Many GOP senators have been clear that they want their health care bill to have more generous tax credits than the House bill and to soften its Medicaid expansion phaseout. But their hands may be tied: According to Senate budget rules, the upper chamber's bill must save at least as much as the House bill. And the changes some of these more moderate senators want cost money.
What to watch: If the Senate wants to spend more money on assistance for older and low-income people than the House did, it must also bring in more money. This could mean putting off the repeal of some of the Affordable Care Act taxes, or new revenue-raising methods altogether — like, for example, capping the tax exemption for employer insurance benefits (a step the House rejected).
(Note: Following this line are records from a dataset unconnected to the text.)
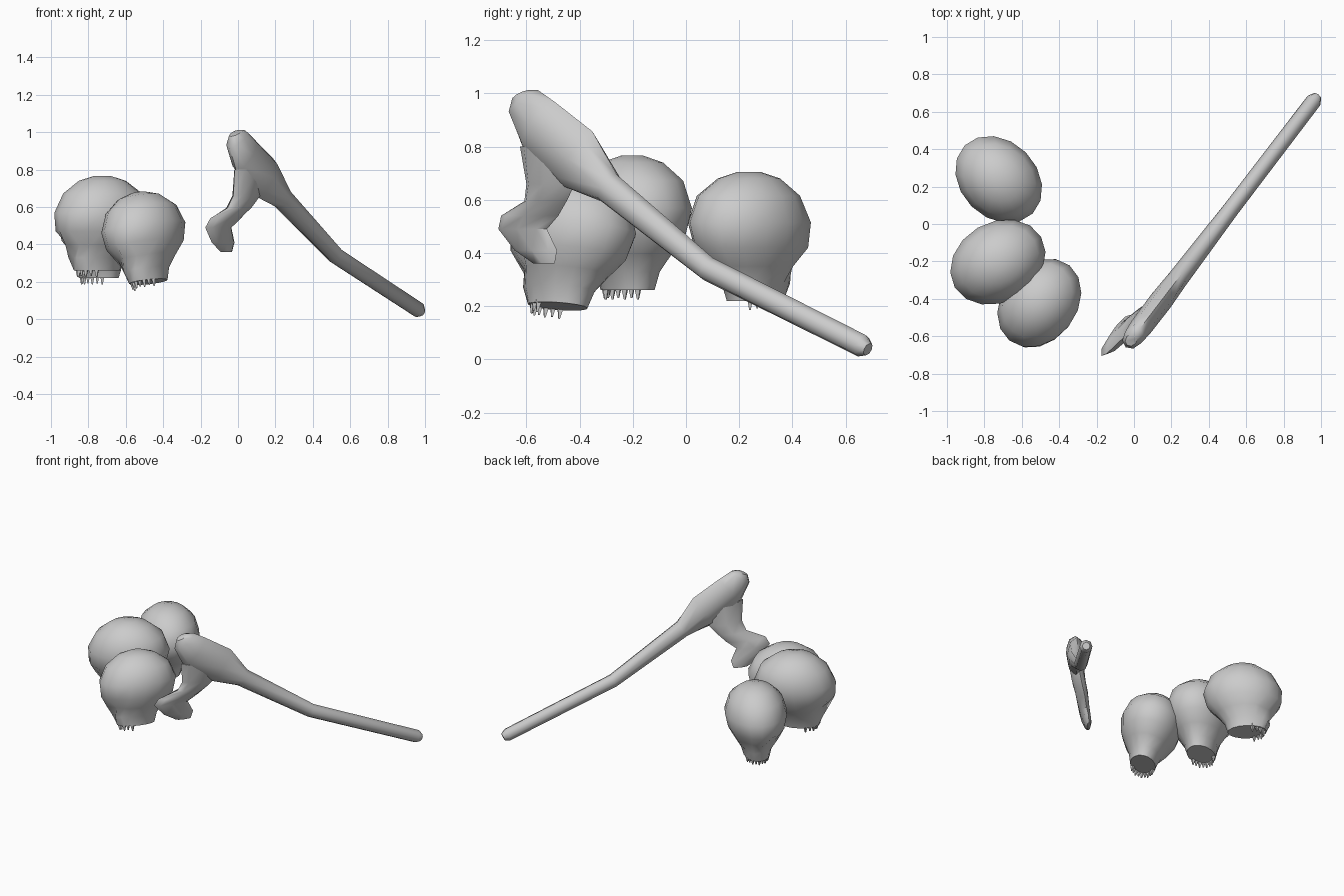
import bpy, bmesh, math
from mathutils import Vector, Matrix

if "Cube" in bpy.data.objects:
    bpy.data.objects.remove(bpy.data.objects["Cube"])

bone_mat = bpy.data.materials.new("bone_grey")
bone_mat.diffuse_color = (0.6, 0.6, 0.6, 1)
bone_mat.use_nodes = True
bone_mat.node_tree.nodes["Principled BSDF"].inputs["Base Color"].default_value = bone_mat.diffuse_color


def finish(name, bm, angle=50):
    bmesh.ops.recalc_face_normals(bm, faces=bm.faces)
    me = bpy.data.meshes.new(name)
    bm.to_mesh(me)
    bm.free()
    me.materials.append(bone_mat)
    ob = bpy.data.objects.new(name, me)
    bpy.context.collection.objects.link(ob)
    bpy.ops.object.select_all(action='DESELECT')
    ob.select_set(True)
    bpy.context.view_layer.objects.active = ob
    bpy.ops.object.shade_smooth_by_angle(angle=math.radians(angle))
    return ob


def loft(bm, rings):
    """Skin a list of closed point rings and cap both ends."""
    loops = [[bm.verts.new(p) for p in r] for r in rings]
    n = len(loops[0])
    for a, b in zip(loops, loops[1:]):
        for i in range(n):
            bm.faces.new((a[i], a[(i + 1) % n], b[(i + 1) % n], b[i]))
    bm.faces.new(loops[0])
    bm.faces.new(loops[-1])


# ---- skulls: local +x is the face, origin at the middle of the base ----
# height, back, front, half width
LEVELS = [(0.035, -0.10, 0.155, 0.085), (0.10, -0.12, 0.185, 0.105),
          (0.165, -0.17, 0.215, 0.145), (0.235, -0.235, 0.25, 0.185),
          (0.33, -0.26, 0.255, 0.205), (0.43, -0.22, 0.205, 0.175),
          (0.495, -0.13, 0.12, 0.11), (0.52, -0.05, 0.04, 0.04)]
SEG = 16


def skull(name, loc, heading, roll, scale=1.0):
    bm = bmesh.new()
    rings = []
    for k, (z, back, front, w) in enumerate(LEVELS):
        ring = []
        for i in range(SEG):
            a = 2 * math.pi * i / SEG
            mid, half = (front + back) / 2, (front - back) / 2
            x, y = mid + half * math.cos(a), w * math.sin(a)
            side = min(i, SEG - i)
            if k == 2 and side in (1, 2):      # eye sockets
                x -= 0.035
            if k == 1 and side == 0:           # nose hollow
                x -= 0.02
            if k == 1 and side in (2, 3):      # hollow under the cheeks
                y *= 0.9
            ring.append((x, y, z))
        rings.append(ring)
    loft(bm, rings)
    # ragged teeth along the front of the jaw
    for j in range(-4, 5):
        a = j * 0.3
        bmesh.ops.create_cone(
            bm, cap_ends=True, segments=4, radius1=0.004, radius2=0.017, depth=0.05,
            matrix=Matrix.Translation((0.03 + 0.105 * math.cos(a), 0.072 * math.sin(a),
                                       0.025 + 0.006 * (j % 2))))
    mid = Vector((0, 0, 0.28))
    bm.transform(Matrix.Translation(loc) @ Matrix.Rotation(heading, 4, 'Z')
                 @ Matrix.Scale(scale, 4) @ Matrix.Translation(mid)
                 @ Matrix.Rotation(roll, 4, 'X') @ Matrix.Translation(-mid))
    return finish(name, bm)


skull("front_skull", (-0.50, -0.43, 0.16), math.atan2(-0.75, -0.6), 0.2)
skull("middle_skull", (-0.73, -0.205, 0.225), math.atan2(-0.5, -0.85), 0.0, 1.04)
skull("back_skull", (-0.725, 0.24, 0.185), math.atan2(0.7, -0.7), 0.0)

# ---- bone pick: s runs along the handle, n across it ----
ORIGIN = Vector((0, -0.6, 0))
ALONG = Vector((0.607, 0.795, 0))
ACROSS = Vector((0.795, -0.607, 0))
UP = Vector((0, 0, 1))


def section(s, z, n, half, thick, axis, count=8):
    """Elliptical section; axis is its wide direction in the (s, z) plane."""
    c = ORIGIN + ALONG * s + ACROSS * n + UP * z
    wide = ALONG * axis[0] + UP * axis[1]
    return [c + wide * (half * math.cos(t)) + ACROSS * (thick * math.sin(t))
            for t in (2 * math.pi * i / count for i in range(count))]


# handle and top knob: s, z, half width, half thickness
handle = [(1.615, 0.038, 0.025, 0.025), (1.585, 0.052, 0.044, 0.042),
          (0.86, 0.34, 0.047, 0.044), (0.39, 0.645, 0.062, 0.055),
          (0.24, 0.755, 0.125, 0.062), (0.06, 0.88, 0.115, 0.06),
          (-0.01, 0.965, 0.08, 0.052), (-0.025, 0.995, 0.04, 0.03)]
bm = bmesh.new()
rings = []
for i, (s, z, h, t) in enumerate(handle):
    p, q = handle[max(i - 1, 0)], handle[min(i + 1, len(handle) - 1)]
    d = Vector((q[0] - p[0], q[1] - p[1])).normalized()
    rings.append(section(s, z, 0, h, t, (d.y, -d.x)))
loft(bm, rings)
finish("pick_handle", bm)

# flared flat blade hanging from the head: s, z, n, half width, half thickness
blade = [(0.12, 0.80, 0.0, 0.15, 0.05), (0.10, 0.66, -0.02, 0.115, 0.045),
         (0.06, 0.595, -0.04, 0.10, 0.042), (-0.03, 0.54, -0.06, 0.135, 0.036),
         (-0.075, 0.49, -0.075, 0.115, 0.032), (-0.02, 0.41, -0.085, 0.10, 0.025),
         (0.015, 0.36, -0.09, 0.05, 0.012)]
bm = bmesh.new()
loft(bm, [section(s, z, n, h, t, (1, 0)) for s, z, n, h, t in blade])
finish("pick_blade", bm)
The bottom line: "Something will have to give," said Ed Lorenzen, a senior adviser at the Committee for a Responsible Federal Budget.